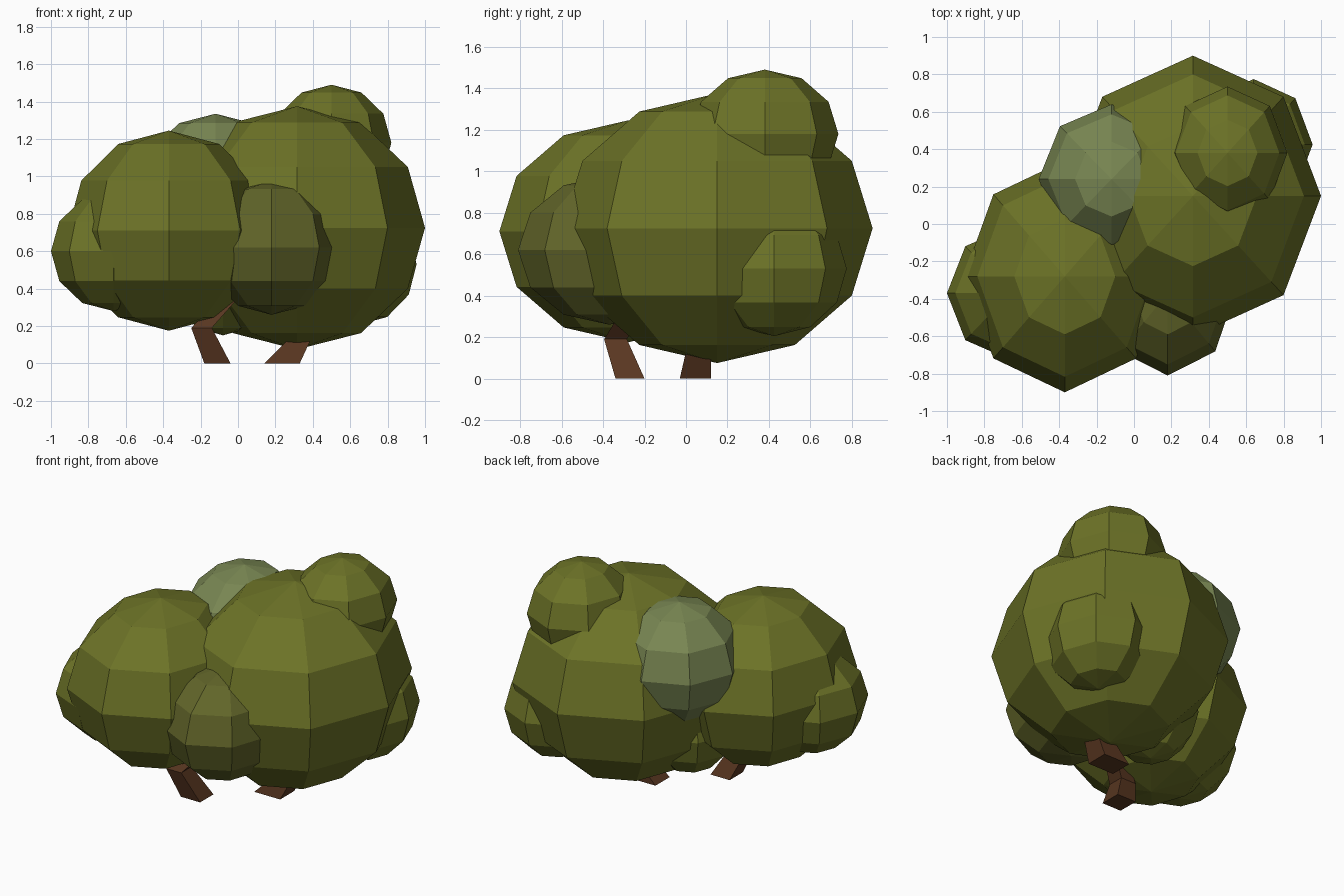
import bpy, bmesh
from mathutils import Vector, Matrix

if "Cube" in bpy.data.objects:
    bpy.data.objects.remove(bpy.data.objects["Cube"])


def material(name, rgb):
    m = bpy.data.materials.new(name)
    m.diffuse_color = (*rgb, 1)
    m.use_nodes = True
    m.node_tree.nodes["Principled BSDF"].inputs["Base Color"].default_value = m.diffuse_color
    return m


olive = material("olive_leaf", (0.15, 0.17, 0.02))
dull = material("dull_leaf", (0.12, 0.13, 0.022))
sage = material("sage_leaf", (0.19, 0.24, 0.085))
bark = material("bark", (0.10, 0.038, 0.015))


def finish(name, bm, mat):
    bmesh.ops.recalc_face_normals(bm, faces=bm.faces)
    mesh = bpy.data.meshes.new(name)
    bm.to_mesh(mesh)
    bm.free()
    mesh.materials.append(mat)
    ob = bpy.data.objects.new(name, mesh)
    bpy.context.collection.objects.link(ob)
    return ob


def clump(name, centre, radii, mat):
    """Faceted ellipsoid of leaves, 8 segments by 6 rings."""
    bm = bmesh.new()
    bmesh.ops.create_uvsphere(
        bm, u_segments=8, v_segments=6, radius=1,
        matrix=Matrix.Translation(centre) @ Matrix.Diagonal((*radii, 1)))
    finish(name, bm, mat)


def limb(name, path):
    """Square-section limb through (x, y, z, half width x, half width y)."""
    bm = bmesh.new()
    rings = [[bm.verts.new((x + sx * a, y + sy * b, z))
              for sx, sy in ((-1, -1), (1, -1), (1, 1), (-1, 1))]
             for x, y, z, a, b in path]
    for low, high in zip(rings, rings[1:]):
        for i in range(4):
            j = (i + 1) % 4
            bm.faces.new((low[i], low[j], high[j], high[i]))
    bm.faces.new(rings[0][::-1])
    bm.faces.new(rings[-1])
    finish(name, bm, bark)


# Foliage
clump("main_foliage", (0.315, 0.15, 0.725), (0.685, 0.75, 0.65), olive)
clump("left_foliage", (-0.37, -0.28, 0.71), (0.54, 0.62, 0.535), olive)
clump("front_foliage", (0.18, -0.37, 0.62), (0.36, 0.44, 0.36), dull)
clump("left_side_foliage", (-0.665, -0.37, 0.60), (0.335, 0.355, 0.32), olive)
clump("top_foliage", (0.50, 0.38, 1.18), (0.32, 0.355, 0.31), olive)
clump("right_side_foliage", (0.64, 0.425, 0.53), (0.315, 0.35, 0.325), olive)
clump("pale_back_foliage", (-0.12, 0.24, 0.96), (0.39, 0.40, 0.375), sage)
clump("low_back_foliage", (-0.08, 0.06, 0.45), (0.28, 0.30, 0.30), olive)

# Bent trunk limbs
limb("left_trunk", [(-0.11, -0.27, 0, 0.07, 0.07),
                    (-0.195, -0.34, 0.19, 0.055, 0.055),
                    (-0.04, -0.24, 0.36, 0.05, 0.05)])
limb("right_trunk", [(0.235, 0.045, 0, 0.095, 0.075),
                     (0.33, 0.06, 0.13, 0.06, 0.06),
                     (0.32, 0.10, 0.40, 0.05, 0.05)])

_ _ _ _ _ _ _

Every line above should be returned exactly; the pictures stay out.

import bpy, bmesh
from mathutils import Vector, Matrix

if "Cube" in bpy.data.objects:
    bpy.data.objects.remove(bpy.data.objects["Cube"])


def material(name, rgb):
    m = bpy.data.materials.new(name)
    m.diffuse_color = (*rgb, 1)
    m.use_nodes = True
    m.node_tree.nodes["Principled BSDF"].inputs["Base Color"].default_value = m.diffuse_color
    return m


olive = material("olive_leaf", (0.15, 0.17, 0.02))
dull = material("dull_leaf", (0.12, 0.13, 0.022))
sage = material("sage_leaf", (0.19, 0.24, 0.085))
bark = material("bark", (0.10, 0.038, 0.015))


def finish(name, bm, mat):
    bmesh.ops.recalc_face_normals(bm, faces=bm.faces)
    mesh = bpy.data.meshes.new(name)
    bm.to_mesh(mesh)
    bm.free()
    mesh.materials.append(mat)
    ob = bpy.data.objects.new(name, mesh)
    bpy.context.collection.objects.link(ob)
    return ob


def clump(name, centre, radii, mat):
    """Faceted ellipsoid of leaves, 8 segments by 6 rings."""
    bm = bmesh.new()
    bmesh.ops.create_uvsphere(
        bm, u_segments=8, v_segments=6, radius=1,
        matrix=Matrix.Translation(centre) @ Matrix.Diagonal((*radii, 1)))
    finish(name, bm, mat)


def limb(name, path):
    """Square-section limb through (x, y, z, half width x, half width y)."""
    bm = bmesh.new()
    rings = [[bm.verts.new((x + sx * a, y + sy * b, z))
              for sx, sy in ((-1, -1), (1, -1), (1, 1), (-1, 1))]
             for x, y, z, a, b in path]
    for low, high in zip(rings, rings[1:]):
        for i in range(4):
            j = (i + 1) % 4
            bm.faces.new((low[i], low[j], high[j], high[i]))
    bm.faces.new(rings[0][::-1])
    bm.faces.new(rings[-1])
    finish(name, bm, bark)


# Foliage
clump("main_foliage", (0.315, 0.15, 0.725), (0.685, 0.75, 0.65), olive)
clump("left_foliage", (-0.37, -0.28, 0.71), (0.54, 0.62, 0.535), olive)
clump("front_foliage", (0.18, -0.37, 0.62), (0.36, 0.44, 0.36), dull)
clump("left_side_foliage", (-0.665, -0.37, 0.60), (0.335, 0.355, 0.32), olive)
clump("top_foliage", (0.50, 0.38, 1.18), (0.32, 0.355, 0.31), olive)
clump("right_side_foliage", (0.64, 0.425, 0.53), (0.315, 0.35, 0.325), olive)
clump("pale_back_foliage", (-0.12, 0.24, 0.96), (0.39, 0.40, 0.375), sage)
clump("low_back_foliage", (-0.08, 0.06, 0.45), (0.28, 0.30, 0.30), olive)

# Bent trunk limbs
limb("left_trunk", [(-0.11, -0.27, 0, 0.07, 0.07),
                    (-0.195, -0.34, 0.19, 0.055, 0.055),
                    (-0.04, -0.24, 0.36, 0.05, 0.05)])
limb("right_trunk", [(0.235, 0.045, 0, 0.095, 0.075),
                     (0.33, 0.06, 0.13, 0.06, 0.06),
                     (0.32, 0.10, 0.40, 0.05, 0.05)])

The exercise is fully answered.